> **THE PROBLEM**: Down to the last line, restate the records below word for word, dropping every image.

> **RECORDS SHOWN**:
-----

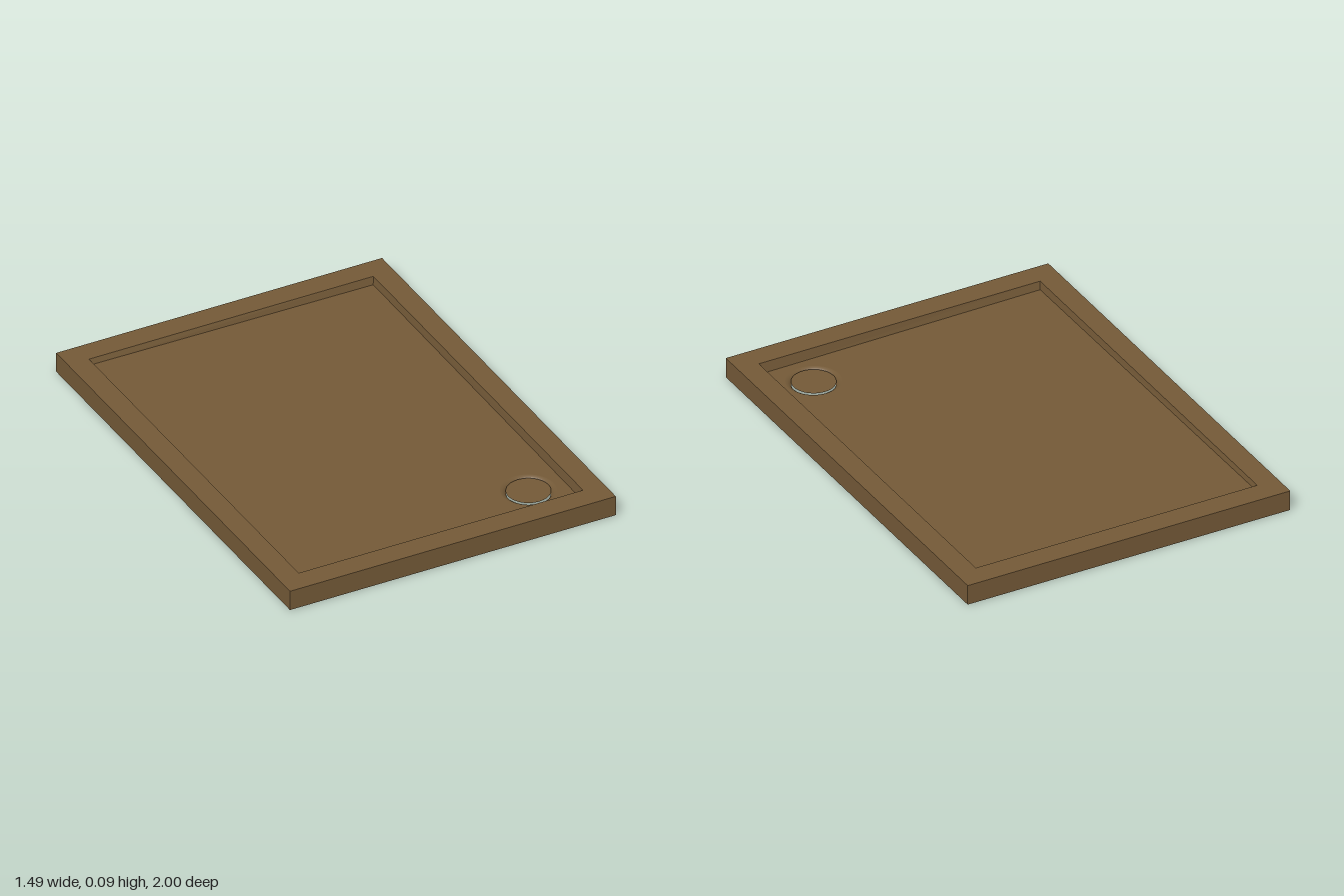
import * as THREE from 'three';

const W = 0.745, L = 1, H = 0.09;            // half width, half length, height
const DRAIN = { x: 0.487, z: 0.735, r: 0.09, lip: 0.115 };

// The floor falls gently towards the drain corner
const floorY = (x, z) => 0.056 - 0.008 * x - 0.006 * z;

// Four corners, counter-clockwise from above
const loop = (w, l, y) => [[1, 1], [1, -1], [-1, -1], [-1, 1]].map(([sx, sz]) => {
  const x = sx * w, z = sz * l;
  return [x, typeof y === 'function' ? y(x, z) : y, z];
});

// Flat-faced strip joining two loops of corners
function band(a, b) {
  const pos = [];
  for (let i = 0; i < 4; i++) {
    const j = (i + 1) % 4;
    pos.push(...a[i], ...a[j], ...b[j], ...a[i], ...b[j], ...b[i]);
  }
  const g = new THREE.BufferGeometry();
  g.setAttribute('position', new THREE.Float32BufferAttribute(pos, 3));
  g.computeVertexNormals();
  return g;
}

// Lay a geometry onto the sloping floor
function drape(g) {
  const p = g.attributes.position;
  for (let i = 0; i < p.count; i++) p.setY(i, p.getY(i) + floorY(p.getX(i), p.getZ(i)));
  g.computeVertexNormals();
  return g;
}

export function createModel() {
  const model = new THREE.Group();
  model.name = 'showerTray';
  const brown = new THREE.MeshStandardMaterial({ color: 0x735937, side: THREE.DoubleSide });
  brown.name = 'brown';
  const add = (name, geometry) => {
    const mesh = new THREE.Mesh(geometry, brown);
    mesh.name = name;
    model.add(mesh);
    return mesh;
  };

  // Open-bottomed shell: skirt, flat rim and basin walls
  const fw = 0.645, fl = 0.888;
  const base = loop(W, L, 0), top = loop(W, L, H);
  const inner = loop(0.65, 0.897, H), foot = loop(fw, fl, floorY);
  add('outerSkirt', band(base, top));
  add('rim', band(top, inner));
  add('basinWall', band(inner, foot));

  // Sloping floor with the drain opening
  const shape = new THREE.Shape([[-fw, -fl], [fw, -fl], [fw, fl], [-fw, fl]]
    .map(([x, y]) => new THREE.Vector2(x, y)));
  shape.holes.push(new THREE.Path().absarc(DRAIN.x, -DRAIN.z, DRAIN.lip, 0, Math.PI * 2, true));
  add('floor', drape(new THREE.ShapeGeometry(shape, 24).rotateX(-Math.PI / 2)));

  // Rounded dip around the drain hole
  const profile = [[DRAIN.lip, 0], [0.106, -0.002], [0.097, -0.008], [DRAIN.r, -0.018]]
    .map(([r, y]) => new THREE.Vector2(r, y));
  add('drainDip', drape(new THREE.LatheGeometry(profile, 48).translate(DRAIN.x, 0, DRAIN.z)));

  // Flat cover hovering over the hole
  const cover = add('drainCover', new THREE.CircleGeometry(0.092, 48).rotateX(-Math.PI / 2));
  cover.position.set(DRAIN.x, 0.045, DRAIN.z);

  return model;
}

-----

> **ANSWER AREA**:
import * as THREE from 'three';

const W = 0.745, L = 1, H = 0.09;            // half width, half length, height
const DRAIN = { x: 0.487, z: 0.735, r: 0.09, lip: 0.115 };

// The floor falls gently towards the drain corner
const floorY = (x, z) => 0.056 - 0.008 * x - 0.006 * z;

// Four corners, counter-clockwise from above
const loop = (w, l, y) => [[1, 1], [1, -1], [-1, -1], [-1, 1]].map(([sx, sz]) => {
  const x = sx * w, z = sz * l;
  return [x, typeof y === 'function' ? y(x, z) : y, z];
});

// Flat-faced strip joining two loops of corners
function band(a, b) {
  const pos = [];
  for (let i = 0; i < 4; i++) {
    const j = (i + 1) % 4;
    pos.push(...a[i], ...a[j], ...b[j], ...a[i], ...b[j], ...b[i]);
  }
  const g = new THREE.BufferGeometry();
  g.setAttribute('position', new THREE.Float32BufferAttribute(pos, 3));
  g.computeVertexNormals();
  return g;
}

// Lay a geometry onto the sloping floor
function drape(g) {
  const p = g.attributes.position;
  for (let i = 0; i < p.count; i++) p.setY(i, p.getY(i) + floorY(p.getX(i), p.getZ(i)));
  g.computeVertexNormals();
  return g;
}

export function createModel() {
  const model = new THREE.Group();
  model.name = 'showerTray';
  const brown = new THREE.MeshStandardMaterial({ color: 0x735937, side: THREE.DoubleSide });
  brown.name = 'brown';
  const add = (name, geometry) => {
    const mesh = new THREE.Mesh(geometry, brown);
    mesh.name = name;
    model.add(mesh);
    return mesh;
  };

  // Open-bottomed shell: skirt, flat rim and basin walls
  const fw = 0.645, fl = 0.888;
  const base = loop(W, L, 0), top = loop(W, L, H);
  const inner = loop(0.65, 0.897, H), foot = loop(fw, fl, floorY);
  add('outerSkirt', band(base, top));
  add('rim', band(top, inner));
  add('basinWall', band(inner, foot));

  // Sloping floor with the drain opening
  const shape = new THREE.Shape([[-fw, -fl], [fw, -fl], [fw, fl], [-fw, fl]]
    .map(([x, y]) => new THREE.Vector2(x, y)));
  shape.holes.push(new THREE.Path().absarc(DRAIN.x, -DRAIN.z, DRAIN.lip, 0, Math.PI * 2, true));
  add('floor', drape(new THREE.ShapeGeometry(shape, 24).rotateX(-Math.PI / 2)));

  // Rounded dip around the drain hole
  const profile = [[DRAIN.lip, 0], [0.106, -0.002], [0.097, -0.008], [DRAIN.r, -0.018]]
    .map(([r, y]) => new THREE.Vector2(r, y));
  add('drainDip', drape(new THREE.LatheGeometry(profile, 48).translate(DRAIN.x, 0, DRAIN.z)));

  // Flat cover hovering over the hole
  const cover = add('drainCover', new THREE.CircleGeometry(0.092, 48).rotateX(-Math.PI / 2));
  cover.position.set(DRAIN.x, 0.045, DRAIN.z);

  return model;
}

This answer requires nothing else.